====== Available records
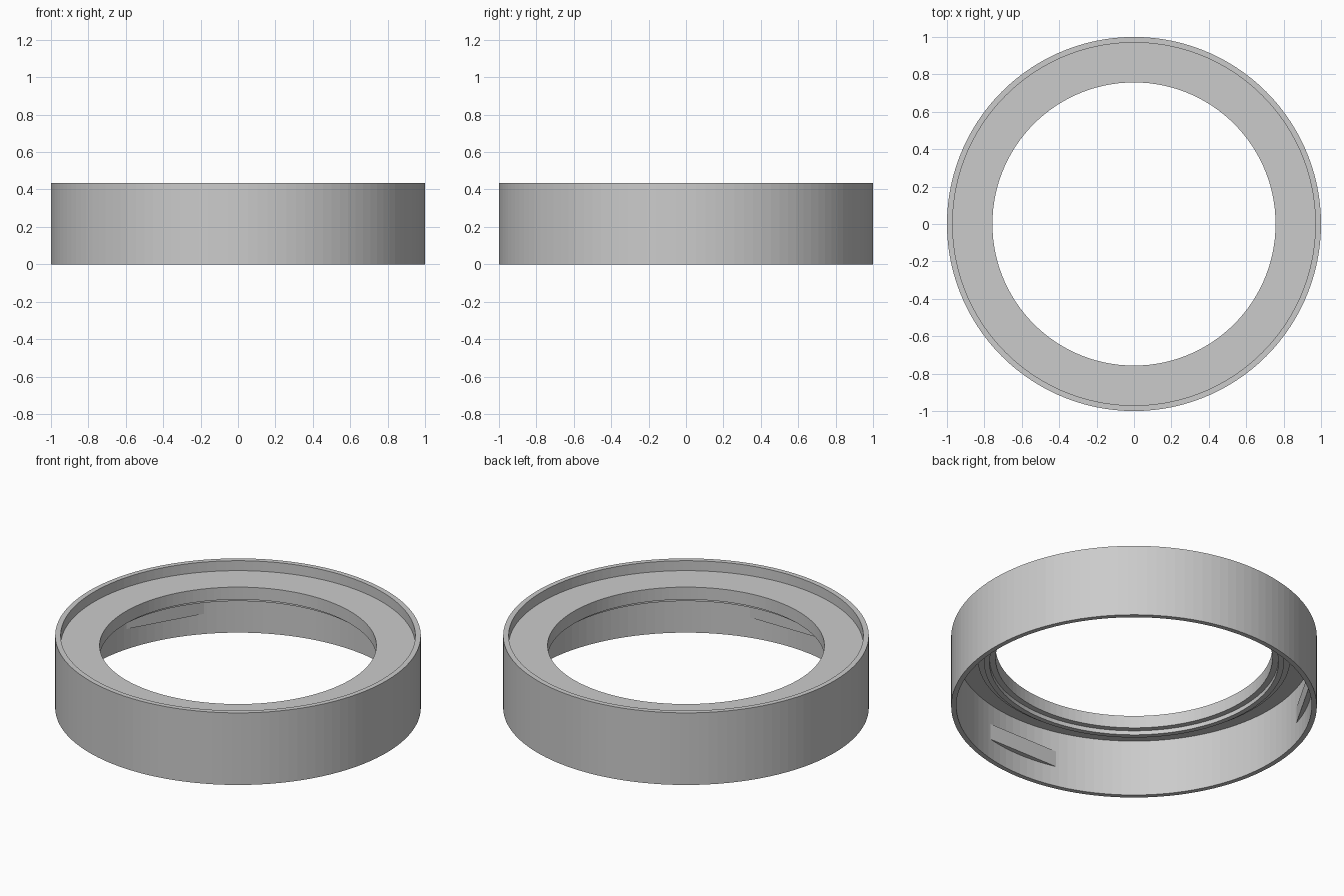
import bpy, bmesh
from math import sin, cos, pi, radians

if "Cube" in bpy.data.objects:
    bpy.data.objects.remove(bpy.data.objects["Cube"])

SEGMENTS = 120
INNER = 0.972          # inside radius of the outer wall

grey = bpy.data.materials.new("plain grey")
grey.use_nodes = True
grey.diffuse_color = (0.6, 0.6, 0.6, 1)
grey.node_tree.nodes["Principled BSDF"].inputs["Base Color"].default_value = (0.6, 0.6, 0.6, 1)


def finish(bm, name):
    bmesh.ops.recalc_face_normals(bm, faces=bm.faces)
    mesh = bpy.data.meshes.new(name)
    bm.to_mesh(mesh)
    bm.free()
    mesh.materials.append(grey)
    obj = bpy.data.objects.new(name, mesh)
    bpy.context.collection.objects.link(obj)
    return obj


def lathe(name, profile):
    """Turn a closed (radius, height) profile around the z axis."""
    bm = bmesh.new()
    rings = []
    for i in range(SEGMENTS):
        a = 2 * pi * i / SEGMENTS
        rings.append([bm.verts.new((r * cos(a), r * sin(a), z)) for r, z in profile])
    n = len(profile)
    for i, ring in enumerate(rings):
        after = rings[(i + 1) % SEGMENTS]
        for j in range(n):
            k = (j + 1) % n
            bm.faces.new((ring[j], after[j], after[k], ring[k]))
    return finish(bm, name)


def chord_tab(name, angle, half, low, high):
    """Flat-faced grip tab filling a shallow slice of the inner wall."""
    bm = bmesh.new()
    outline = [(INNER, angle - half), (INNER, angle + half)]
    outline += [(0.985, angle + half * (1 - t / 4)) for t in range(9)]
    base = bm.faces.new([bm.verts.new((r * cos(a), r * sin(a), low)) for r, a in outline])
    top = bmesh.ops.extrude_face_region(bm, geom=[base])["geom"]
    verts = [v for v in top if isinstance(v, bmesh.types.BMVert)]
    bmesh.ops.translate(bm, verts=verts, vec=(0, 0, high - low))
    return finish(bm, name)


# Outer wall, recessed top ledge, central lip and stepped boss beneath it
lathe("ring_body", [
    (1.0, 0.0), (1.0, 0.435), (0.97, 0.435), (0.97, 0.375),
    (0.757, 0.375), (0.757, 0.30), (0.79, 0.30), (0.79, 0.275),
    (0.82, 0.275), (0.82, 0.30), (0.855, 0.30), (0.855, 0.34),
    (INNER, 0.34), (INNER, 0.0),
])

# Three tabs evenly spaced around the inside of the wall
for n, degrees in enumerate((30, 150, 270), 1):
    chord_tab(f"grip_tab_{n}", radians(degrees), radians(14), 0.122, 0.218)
============
====== Available records
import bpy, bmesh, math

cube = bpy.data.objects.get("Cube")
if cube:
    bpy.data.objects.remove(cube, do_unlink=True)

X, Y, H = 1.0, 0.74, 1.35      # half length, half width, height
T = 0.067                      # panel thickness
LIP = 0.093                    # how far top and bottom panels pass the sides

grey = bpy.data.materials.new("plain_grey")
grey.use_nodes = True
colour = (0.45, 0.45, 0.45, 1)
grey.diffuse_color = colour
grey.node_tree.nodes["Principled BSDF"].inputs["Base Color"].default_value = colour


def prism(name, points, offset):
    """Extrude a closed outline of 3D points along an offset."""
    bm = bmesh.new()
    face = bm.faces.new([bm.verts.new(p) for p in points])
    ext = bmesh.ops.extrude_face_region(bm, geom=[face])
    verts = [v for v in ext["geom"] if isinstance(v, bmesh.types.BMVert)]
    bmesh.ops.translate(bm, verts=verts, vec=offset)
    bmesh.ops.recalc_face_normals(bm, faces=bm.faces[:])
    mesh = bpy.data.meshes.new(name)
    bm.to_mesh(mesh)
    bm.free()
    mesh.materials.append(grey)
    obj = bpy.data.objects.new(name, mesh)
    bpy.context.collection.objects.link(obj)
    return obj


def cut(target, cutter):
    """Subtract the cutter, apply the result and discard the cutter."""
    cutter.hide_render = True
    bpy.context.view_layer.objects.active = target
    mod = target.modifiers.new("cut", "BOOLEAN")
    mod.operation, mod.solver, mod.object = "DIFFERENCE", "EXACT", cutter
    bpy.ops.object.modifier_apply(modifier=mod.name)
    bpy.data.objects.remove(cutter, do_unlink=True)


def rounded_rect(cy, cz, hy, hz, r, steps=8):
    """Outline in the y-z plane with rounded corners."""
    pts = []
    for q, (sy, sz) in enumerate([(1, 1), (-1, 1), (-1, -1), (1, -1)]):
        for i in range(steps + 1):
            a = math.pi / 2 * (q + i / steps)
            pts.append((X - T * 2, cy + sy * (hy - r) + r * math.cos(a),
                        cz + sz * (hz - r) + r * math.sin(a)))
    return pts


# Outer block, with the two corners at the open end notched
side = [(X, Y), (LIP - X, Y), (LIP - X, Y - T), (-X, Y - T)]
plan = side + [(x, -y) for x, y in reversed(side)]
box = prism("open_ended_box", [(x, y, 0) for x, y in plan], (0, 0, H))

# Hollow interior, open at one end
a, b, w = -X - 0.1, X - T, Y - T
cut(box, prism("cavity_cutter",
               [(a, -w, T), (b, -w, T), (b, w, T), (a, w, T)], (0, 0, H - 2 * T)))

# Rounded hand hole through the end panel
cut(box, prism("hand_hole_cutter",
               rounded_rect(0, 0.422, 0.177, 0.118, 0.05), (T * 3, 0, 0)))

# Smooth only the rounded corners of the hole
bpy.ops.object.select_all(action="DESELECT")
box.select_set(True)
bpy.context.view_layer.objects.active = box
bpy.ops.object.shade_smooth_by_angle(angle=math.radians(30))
============
§ Goal of the exercise
Only lines with the word "data" are wanted. Find and copy them from the records above.

§ Task response
if "Cube" in bpy.data.objects:
    bpy.data.objects.remove(bpy.data.objects["Cube"])
grey = bpy.data.materials.new("plain grey")
    mesh = bpy.data.meshes.new(name)
    obj = bpy.data.objects.new(name, mesh)
cube = bpy.data.objects.get("Cube")
    bpy.data.objects.remove(cube, do_unlink=True)
grey = bpy.data.materials.new("plain_grey")
    mesh = bpy.data.meshes.new(name)
    obj = bpy.data.objects.new(name, mesh)
    bpy.data.objects.remove(cutter, do_unlink=True)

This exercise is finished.